Dataset entries
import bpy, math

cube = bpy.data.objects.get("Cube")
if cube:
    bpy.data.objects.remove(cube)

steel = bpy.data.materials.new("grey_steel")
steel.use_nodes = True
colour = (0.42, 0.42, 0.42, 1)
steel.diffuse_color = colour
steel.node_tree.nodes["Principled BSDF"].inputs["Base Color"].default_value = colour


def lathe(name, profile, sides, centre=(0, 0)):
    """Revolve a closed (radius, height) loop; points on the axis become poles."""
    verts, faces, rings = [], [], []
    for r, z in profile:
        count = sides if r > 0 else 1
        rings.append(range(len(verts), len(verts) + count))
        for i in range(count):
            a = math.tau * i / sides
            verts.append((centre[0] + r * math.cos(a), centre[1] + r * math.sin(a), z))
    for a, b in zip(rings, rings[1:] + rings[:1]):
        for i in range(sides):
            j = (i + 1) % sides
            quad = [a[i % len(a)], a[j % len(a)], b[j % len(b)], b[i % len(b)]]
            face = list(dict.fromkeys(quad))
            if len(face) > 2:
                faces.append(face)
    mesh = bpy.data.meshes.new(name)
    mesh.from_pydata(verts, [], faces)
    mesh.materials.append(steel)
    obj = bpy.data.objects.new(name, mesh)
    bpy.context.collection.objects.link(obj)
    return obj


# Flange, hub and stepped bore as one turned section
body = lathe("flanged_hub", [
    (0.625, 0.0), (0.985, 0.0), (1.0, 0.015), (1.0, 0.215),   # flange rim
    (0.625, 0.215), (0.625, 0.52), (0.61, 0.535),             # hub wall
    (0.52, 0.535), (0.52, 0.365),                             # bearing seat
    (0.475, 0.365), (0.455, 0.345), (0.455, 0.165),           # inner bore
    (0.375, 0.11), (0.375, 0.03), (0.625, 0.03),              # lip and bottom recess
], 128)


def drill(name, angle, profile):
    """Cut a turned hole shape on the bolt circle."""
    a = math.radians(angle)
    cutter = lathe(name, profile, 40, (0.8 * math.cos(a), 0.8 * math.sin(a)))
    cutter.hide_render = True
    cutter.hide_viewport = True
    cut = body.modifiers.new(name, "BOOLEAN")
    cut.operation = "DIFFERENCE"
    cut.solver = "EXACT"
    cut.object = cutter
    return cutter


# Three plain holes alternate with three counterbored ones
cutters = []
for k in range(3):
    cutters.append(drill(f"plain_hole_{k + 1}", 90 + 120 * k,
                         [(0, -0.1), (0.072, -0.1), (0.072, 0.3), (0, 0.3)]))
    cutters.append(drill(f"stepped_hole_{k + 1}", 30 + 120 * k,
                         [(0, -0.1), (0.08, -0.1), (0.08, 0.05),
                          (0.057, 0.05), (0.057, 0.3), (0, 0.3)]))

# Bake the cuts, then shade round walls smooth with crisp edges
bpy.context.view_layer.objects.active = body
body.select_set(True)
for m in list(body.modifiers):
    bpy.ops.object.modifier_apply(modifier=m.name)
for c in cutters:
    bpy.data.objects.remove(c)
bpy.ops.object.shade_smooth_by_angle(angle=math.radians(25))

Activity: Take the lines from the first line of the records through the line holding "mesh.from_pydata(verts, [], faces)", both included, and please reproduce them exactly with nothing added.

Task answer:
import bpy, math

cube = bpy.data.objects.get("Cube")
if cube:
    bpy.data.objects.remove(cube)

steel = bpy.data.materials.new("grey_steel")
steel.use_nodes = True
colour = (0.42, 0.42, 0.42, 1)
steel.diffuse_color = colour
steel.node_tree.nodes["Principled BSDF"].inputs["Base Color"].default_value = colour


def lathe(name, profile, sides, centre=(0, 0)):
    """Revolve a closed (radius, height) loop; points on the axis become poles."""
    verts, faces, rings = [], [], []
    for r, z in profile:
        count = sides if r > 0 else 1
        rings.append(range(len(verts), len(verts) + count))
        for i in range(count):
            a = math.tau * i / sides
            verts.append((centre[0] + r * math.cos(a), centre[1] + r * math.sin(a), z))
    for a, b in zip(rings, rings[1:] + rings[:1]):
        for i in range(sides):
            j = (i + 1) % sides
            quad = [a[i % len(a)], a[j % len(a)], b[j % len(b)], b[i % len(b)]]
            face = list(dict.fromkeys(quad))
            if len(face) > 2:
                faces.append(face)
    mesh = bpy.data.meshes.new(name)
    mesh.from_pydata(verts, [], faces)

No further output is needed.